** Opening Available data block **

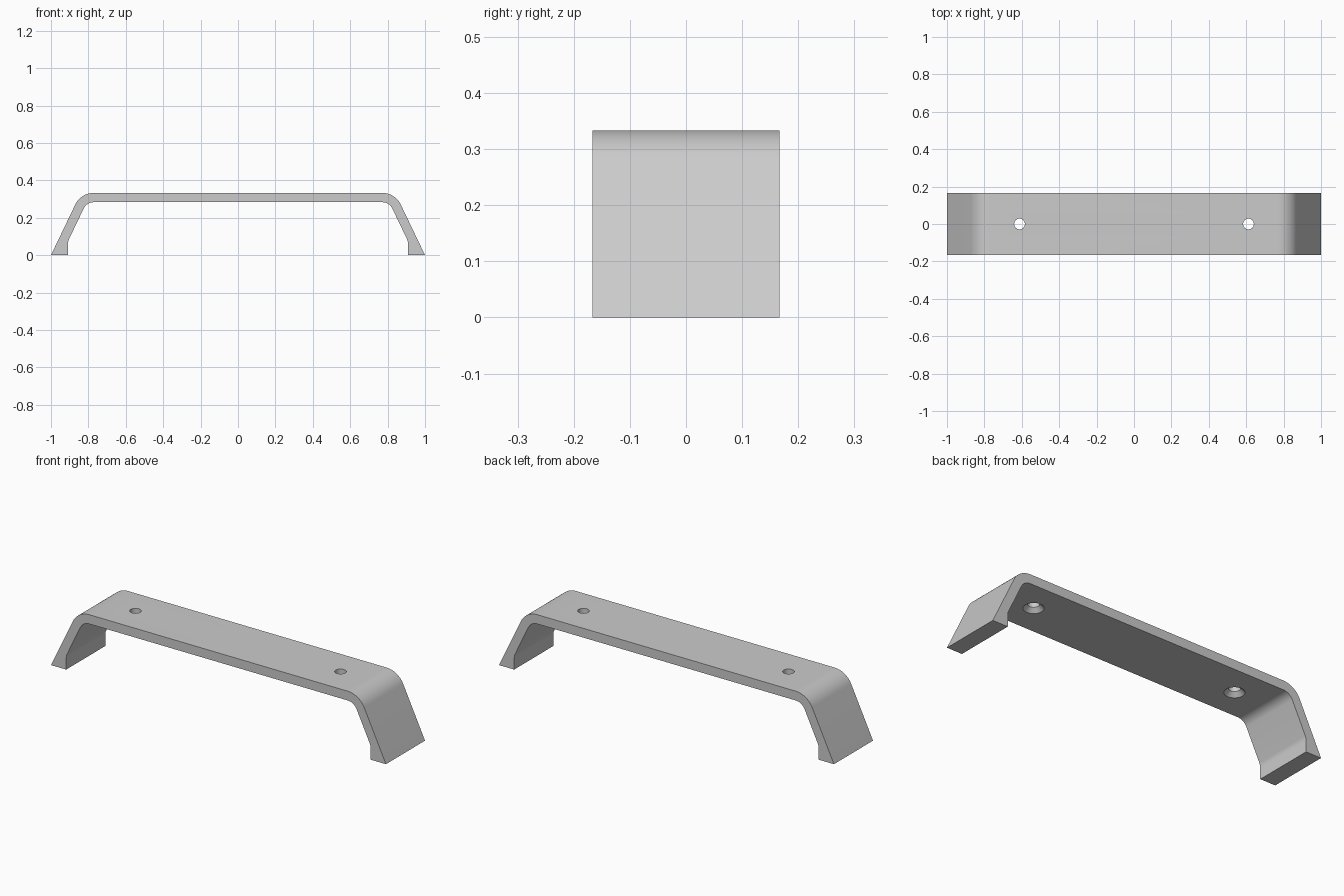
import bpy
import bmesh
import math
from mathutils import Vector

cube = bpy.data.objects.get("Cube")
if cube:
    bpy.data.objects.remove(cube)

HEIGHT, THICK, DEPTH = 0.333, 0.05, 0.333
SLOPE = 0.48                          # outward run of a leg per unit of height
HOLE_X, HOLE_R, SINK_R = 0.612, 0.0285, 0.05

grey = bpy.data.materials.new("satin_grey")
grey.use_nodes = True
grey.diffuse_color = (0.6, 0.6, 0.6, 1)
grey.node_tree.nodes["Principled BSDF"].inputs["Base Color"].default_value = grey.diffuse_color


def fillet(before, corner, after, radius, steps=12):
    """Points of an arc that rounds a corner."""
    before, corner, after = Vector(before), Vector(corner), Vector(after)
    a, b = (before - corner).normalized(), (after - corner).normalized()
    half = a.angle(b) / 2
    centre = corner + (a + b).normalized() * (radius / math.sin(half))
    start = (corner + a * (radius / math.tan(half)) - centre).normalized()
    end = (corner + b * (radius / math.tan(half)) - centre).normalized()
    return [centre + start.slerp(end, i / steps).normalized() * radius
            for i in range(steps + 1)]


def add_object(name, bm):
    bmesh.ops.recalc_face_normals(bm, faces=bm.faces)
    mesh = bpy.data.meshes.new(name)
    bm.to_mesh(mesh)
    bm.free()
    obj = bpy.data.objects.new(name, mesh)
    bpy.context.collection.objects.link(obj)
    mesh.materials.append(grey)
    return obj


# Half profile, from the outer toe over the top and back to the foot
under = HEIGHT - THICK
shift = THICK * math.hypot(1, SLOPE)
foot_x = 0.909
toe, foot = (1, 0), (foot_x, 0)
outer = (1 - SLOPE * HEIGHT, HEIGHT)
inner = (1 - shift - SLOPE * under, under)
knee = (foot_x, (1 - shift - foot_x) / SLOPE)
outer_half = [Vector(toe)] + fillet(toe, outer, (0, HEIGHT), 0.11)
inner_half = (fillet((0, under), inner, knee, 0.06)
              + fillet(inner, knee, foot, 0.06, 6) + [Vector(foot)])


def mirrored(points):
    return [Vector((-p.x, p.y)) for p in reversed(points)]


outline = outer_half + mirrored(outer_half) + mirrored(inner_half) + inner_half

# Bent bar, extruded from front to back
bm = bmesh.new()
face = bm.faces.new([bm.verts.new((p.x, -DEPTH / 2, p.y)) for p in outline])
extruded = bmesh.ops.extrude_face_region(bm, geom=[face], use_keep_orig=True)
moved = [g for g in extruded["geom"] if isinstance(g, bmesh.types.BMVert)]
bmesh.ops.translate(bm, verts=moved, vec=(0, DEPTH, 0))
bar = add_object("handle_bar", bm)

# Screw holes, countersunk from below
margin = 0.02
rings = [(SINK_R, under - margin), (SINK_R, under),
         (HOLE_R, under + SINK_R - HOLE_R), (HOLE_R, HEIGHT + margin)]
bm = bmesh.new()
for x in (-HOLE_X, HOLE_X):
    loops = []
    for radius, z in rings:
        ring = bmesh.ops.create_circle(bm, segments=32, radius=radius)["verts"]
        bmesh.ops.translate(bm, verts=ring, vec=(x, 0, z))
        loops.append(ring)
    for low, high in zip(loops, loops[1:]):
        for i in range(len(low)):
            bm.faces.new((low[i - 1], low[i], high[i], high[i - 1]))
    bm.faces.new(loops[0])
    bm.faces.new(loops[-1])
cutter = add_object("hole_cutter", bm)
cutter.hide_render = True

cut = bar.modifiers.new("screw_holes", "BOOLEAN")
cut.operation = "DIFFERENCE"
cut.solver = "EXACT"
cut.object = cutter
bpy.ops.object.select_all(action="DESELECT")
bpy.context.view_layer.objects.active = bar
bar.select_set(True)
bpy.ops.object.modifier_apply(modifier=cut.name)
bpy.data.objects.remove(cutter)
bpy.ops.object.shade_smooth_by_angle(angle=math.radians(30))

** Closing Available data block **
** Opening Available data block **

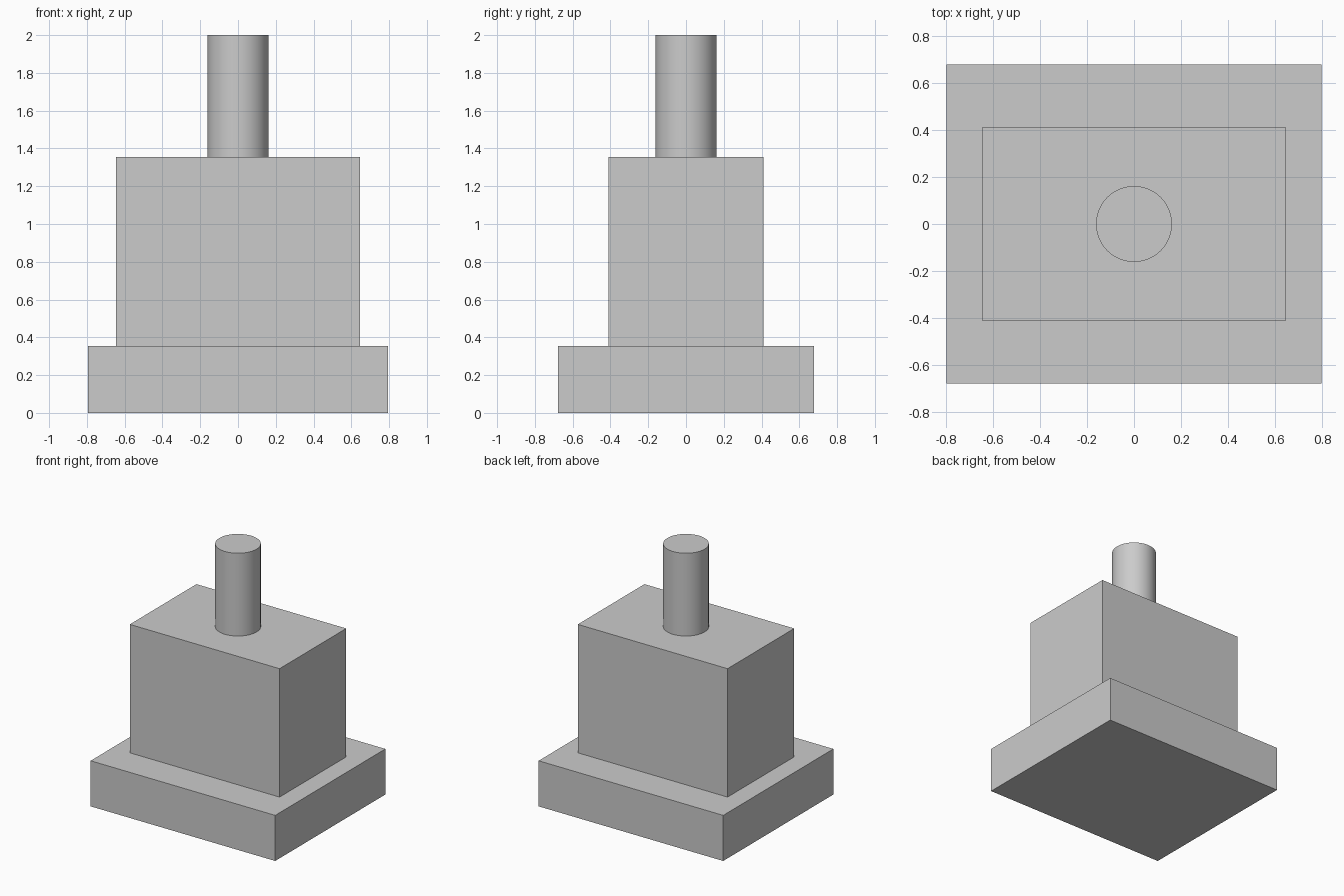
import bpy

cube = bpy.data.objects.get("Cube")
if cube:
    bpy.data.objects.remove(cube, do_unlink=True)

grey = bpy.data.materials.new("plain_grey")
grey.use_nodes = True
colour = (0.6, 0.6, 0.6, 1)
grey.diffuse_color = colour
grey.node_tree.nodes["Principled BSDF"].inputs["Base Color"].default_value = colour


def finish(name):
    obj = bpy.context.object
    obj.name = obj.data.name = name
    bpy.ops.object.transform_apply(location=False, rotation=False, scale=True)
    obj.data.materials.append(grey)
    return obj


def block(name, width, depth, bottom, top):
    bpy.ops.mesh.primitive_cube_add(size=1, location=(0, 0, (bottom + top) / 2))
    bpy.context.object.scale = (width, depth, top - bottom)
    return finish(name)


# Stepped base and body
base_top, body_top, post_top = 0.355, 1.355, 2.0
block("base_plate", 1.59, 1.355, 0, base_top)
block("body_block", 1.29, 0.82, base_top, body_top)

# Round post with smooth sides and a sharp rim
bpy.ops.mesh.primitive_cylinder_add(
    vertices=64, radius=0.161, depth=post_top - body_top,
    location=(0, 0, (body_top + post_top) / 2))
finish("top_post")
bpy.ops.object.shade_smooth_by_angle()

** Closing Available data block **

## Problem statement:
Print the lines above from the one with "half = a.angle(b) / 2" through the one with "end = (corner", both included, exactly as written and nothing more.

## Task result:
    half = a.angle(b) / 2
    centre = corner + (a + b).normalized() * (radius / math.sin(half))
    start = (corner + a * (radius / math.tan(half)) - centre).normalized()
    end = (corner + b * (radius / math.tan(half)) - centre).normalized()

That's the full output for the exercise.